Project Description

SEYÐISFJÖRÐUR

HOW TO GET THERE

GPS: 65.2622409,-14.0179538

DIRECTIONS

The long and deep fjord of Seydisfjordur reaches 17 kilometres from its mouth to the head of the fjord, where the charming town, with the same name stands, sheltered by Mt. Strandartindur and Mt. Bjolfur. Seydisfjordur is considered one of Iceland’s most picturesque towns, because of its stunning natural scenery and its historic wooden buildings. What makes the surroundings even more striking is the river Fjarðará that cascades from the edges of the heath above in beautiful waterfalls.

The route from Egilsstadir to Seydisfjordur only takes around 30 minutes and is especially beautiful. The scenery while driving down the heath, along the river and towards the fjord is absolutely striking and one of the most beautiful roads on Iceland.

The town of Seydisfjordur is impressive, not only because of the surrounding nature but also because in few other places in Iceland has a community of old wood houses been preserved as well as here. The town’s establishment owes its origins to Danish merchants that started trading in the fjord during the mid 19th century. It is, however, the Icelandic herring fishery by Norwegians that is the most significant factor in the growth of the town from 1870-1900. During this time a number of herring fishing facilities were build and in the matter of years, the small community grew into a vibrant fishing town.

Today the town of Seydisfjordur inhabits around 700 people. The economy is mainly based on fisheries, but tourism also plays a crucial role. It seems that the striking landscapes surrounding the town attract more and more visitors each year. Norræna ferry plies between continental Europe and Iceland every week all year round. Tourism in Seydisfjordur has developed with a focus on history, art and culture. Despite the town being small, it is known for it’s thriving art scene. The surroundings of Seydisfjordur also offers excellent hiking routes, a small but quality ski area, a golf course and of course a local swimming hall.

WHAT TO DO IN SEYÐISFJÖRÐUR?

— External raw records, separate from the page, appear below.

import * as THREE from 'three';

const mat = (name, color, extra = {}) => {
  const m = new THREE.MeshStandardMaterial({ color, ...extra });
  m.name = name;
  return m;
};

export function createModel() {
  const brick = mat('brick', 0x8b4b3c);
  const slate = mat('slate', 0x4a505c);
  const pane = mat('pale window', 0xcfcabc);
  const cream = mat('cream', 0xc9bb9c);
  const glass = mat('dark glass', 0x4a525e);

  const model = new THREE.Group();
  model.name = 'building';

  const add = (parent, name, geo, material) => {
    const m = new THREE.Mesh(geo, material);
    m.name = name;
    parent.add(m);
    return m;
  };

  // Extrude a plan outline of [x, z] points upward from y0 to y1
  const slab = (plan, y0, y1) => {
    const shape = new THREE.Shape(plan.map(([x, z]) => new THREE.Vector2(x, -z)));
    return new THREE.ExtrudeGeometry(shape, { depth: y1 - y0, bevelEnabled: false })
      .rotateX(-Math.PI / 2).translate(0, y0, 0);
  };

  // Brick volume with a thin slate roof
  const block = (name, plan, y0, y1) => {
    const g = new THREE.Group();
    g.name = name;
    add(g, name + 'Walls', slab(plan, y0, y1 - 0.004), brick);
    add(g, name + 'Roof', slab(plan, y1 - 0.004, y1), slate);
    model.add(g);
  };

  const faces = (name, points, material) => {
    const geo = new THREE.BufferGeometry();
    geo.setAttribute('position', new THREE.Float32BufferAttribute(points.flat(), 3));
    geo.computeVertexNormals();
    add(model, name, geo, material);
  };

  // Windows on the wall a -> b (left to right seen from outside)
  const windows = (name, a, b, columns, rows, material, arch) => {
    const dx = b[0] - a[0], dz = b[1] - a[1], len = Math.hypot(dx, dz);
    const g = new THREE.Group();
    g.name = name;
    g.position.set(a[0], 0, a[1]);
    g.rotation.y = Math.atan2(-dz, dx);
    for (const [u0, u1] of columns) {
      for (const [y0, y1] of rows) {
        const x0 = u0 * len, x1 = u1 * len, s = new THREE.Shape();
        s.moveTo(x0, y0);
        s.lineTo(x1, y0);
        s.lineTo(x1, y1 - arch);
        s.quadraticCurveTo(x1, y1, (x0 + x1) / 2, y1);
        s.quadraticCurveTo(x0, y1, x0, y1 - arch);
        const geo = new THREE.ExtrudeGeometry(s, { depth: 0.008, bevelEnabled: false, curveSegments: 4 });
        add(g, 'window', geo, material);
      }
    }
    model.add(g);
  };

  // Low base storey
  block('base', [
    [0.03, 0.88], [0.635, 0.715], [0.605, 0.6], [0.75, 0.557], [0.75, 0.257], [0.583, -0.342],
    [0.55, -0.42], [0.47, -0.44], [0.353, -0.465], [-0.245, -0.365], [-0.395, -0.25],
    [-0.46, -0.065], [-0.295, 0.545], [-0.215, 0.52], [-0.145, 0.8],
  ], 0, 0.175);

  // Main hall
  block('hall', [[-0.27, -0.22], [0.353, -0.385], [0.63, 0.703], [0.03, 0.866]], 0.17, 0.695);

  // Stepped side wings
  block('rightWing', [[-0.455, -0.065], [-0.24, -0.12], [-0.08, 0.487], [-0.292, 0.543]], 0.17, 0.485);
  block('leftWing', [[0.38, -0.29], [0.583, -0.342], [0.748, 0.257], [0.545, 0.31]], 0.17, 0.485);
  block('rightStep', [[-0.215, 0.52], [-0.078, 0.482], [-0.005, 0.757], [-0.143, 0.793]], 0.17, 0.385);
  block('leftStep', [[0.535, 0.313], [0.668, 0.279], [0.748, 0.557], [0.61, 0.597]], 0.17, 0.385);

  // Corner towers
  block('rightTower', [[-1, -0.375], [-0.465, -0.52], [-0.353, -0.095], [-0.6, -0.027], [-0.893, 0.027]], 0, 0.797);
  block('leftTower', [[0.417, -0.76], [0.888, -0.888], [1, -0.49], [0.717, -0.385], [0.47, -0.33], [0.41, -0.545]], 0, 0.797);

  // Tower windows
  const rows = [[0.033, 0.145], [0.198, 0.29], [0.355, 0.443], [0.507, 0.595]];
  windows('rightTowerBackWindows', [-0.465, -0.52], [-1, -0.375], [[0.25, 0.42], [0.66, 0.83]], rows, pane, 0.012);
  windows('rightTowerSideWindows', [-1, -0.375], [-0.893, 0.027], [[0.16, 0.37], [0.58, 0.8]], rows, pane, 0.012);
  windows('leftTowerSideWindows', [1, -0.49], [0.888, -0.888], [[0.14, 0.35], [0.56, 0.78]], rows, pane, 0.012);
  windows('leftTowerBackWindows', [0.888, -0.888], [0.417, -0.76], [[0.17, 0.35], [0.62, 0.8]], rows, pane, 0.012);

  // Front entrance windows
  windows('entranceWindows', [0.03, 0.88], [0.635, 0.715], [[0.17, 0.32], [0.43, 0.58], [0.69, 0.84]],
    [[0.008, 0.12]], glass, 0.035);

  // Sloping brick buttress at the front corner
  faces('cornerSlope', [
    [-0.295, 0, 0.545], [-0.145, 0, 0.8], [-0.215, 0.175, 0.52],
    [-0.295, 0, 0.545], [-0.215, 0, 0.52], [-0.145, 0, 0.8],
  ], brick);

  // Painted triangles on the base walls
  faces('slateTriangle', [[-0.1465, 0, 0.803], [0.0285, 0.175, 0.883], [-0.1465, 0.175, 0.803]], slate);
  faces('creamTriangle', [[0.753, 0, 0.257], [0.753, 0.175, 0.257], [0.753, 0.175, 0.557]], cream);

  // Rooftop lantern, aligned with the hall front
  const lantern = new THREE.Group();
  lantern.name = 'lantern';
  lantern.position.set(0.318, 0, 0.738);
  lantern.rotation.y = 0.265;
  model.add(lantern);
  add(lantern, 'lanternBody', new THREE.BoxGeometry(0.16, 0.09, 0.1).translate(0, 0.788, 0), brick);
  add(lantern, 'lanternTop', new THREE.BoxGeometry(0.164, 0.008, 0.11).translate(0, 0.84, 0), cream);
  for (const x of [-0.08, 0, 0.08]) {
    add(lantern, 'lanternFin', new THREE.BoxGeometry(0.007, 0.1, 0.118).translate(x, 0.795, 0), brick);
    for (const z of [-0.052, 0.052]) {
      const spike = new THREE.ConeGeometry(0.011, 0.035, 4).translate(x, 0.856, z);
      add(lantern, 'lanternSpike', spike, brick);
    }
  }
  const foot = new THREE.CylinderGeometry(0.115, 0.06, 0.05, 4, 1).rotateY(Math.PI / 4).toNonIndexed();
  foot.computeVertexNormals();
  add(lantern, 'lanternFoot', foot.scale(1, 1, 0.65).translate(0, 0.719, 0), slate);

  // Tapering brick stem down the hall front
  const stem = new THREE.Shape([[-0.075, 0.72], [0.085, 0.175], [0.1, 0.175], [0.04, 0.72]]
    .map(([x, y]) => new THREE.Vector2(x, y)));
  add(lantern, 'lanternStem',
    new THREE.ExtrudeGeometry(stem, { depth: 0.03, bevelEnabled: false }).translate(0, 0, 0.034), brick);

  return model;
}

seydisfjordur-lungaLungA is an annual festival held in mid-July in Seydisfjordur. It is an art festival for young people and truly brings the town to life. Young people gather for a week to explore, invent and experience various art forms. It creates a unique vibe when the art forms are melted together and when the young people from all over the world unite in Seydisfjordur through their creativity. The festival ends off with a celebration with exhibitions, interactive performances, and concerts.
seydisfjordur-skaftfellSkaftfell operates in the field of contemporary art, on a local and international level and its aim is to nurture and exhibit visual art. Its activities are based on exhibitions and events, alongside the residency and education program. It serves as a meeting point for artists and locals  and is the main center for visual arts in East Iceland. It was founded in 1998 by a group of art enthusiasts in Seydisfjorudur. In the past decade, Skaftfell has hosted a large number of exhibitions by international, national and local artists and serves an important role in the area as a centre of information and education on art and art related subjects. Every year it organises various seminars with art students in collaboration with the Icelandic Academy of Arts and other educational institutions. In 2013, Skaftfell received an Icelandic award, Eyrarrosin, for outstanding cultural leadership in a rural area.
seydisfjordur-technicalThe Technical Museum of East Iceland was established in 1984 and focuses on the influx of modern times from 1880 – 1950. All kinds of technical innovations in mechanics, electricity, communications, telephony, commerce and architecture are interlaced with changes in lifestyle. Exhibitions seek to recreate the atmosphere of the times they portray. The museum also serves as a research centre and teaching facility for all levels of educations, and the staff members carry out various independent research projects relating to the museum’s area of interest.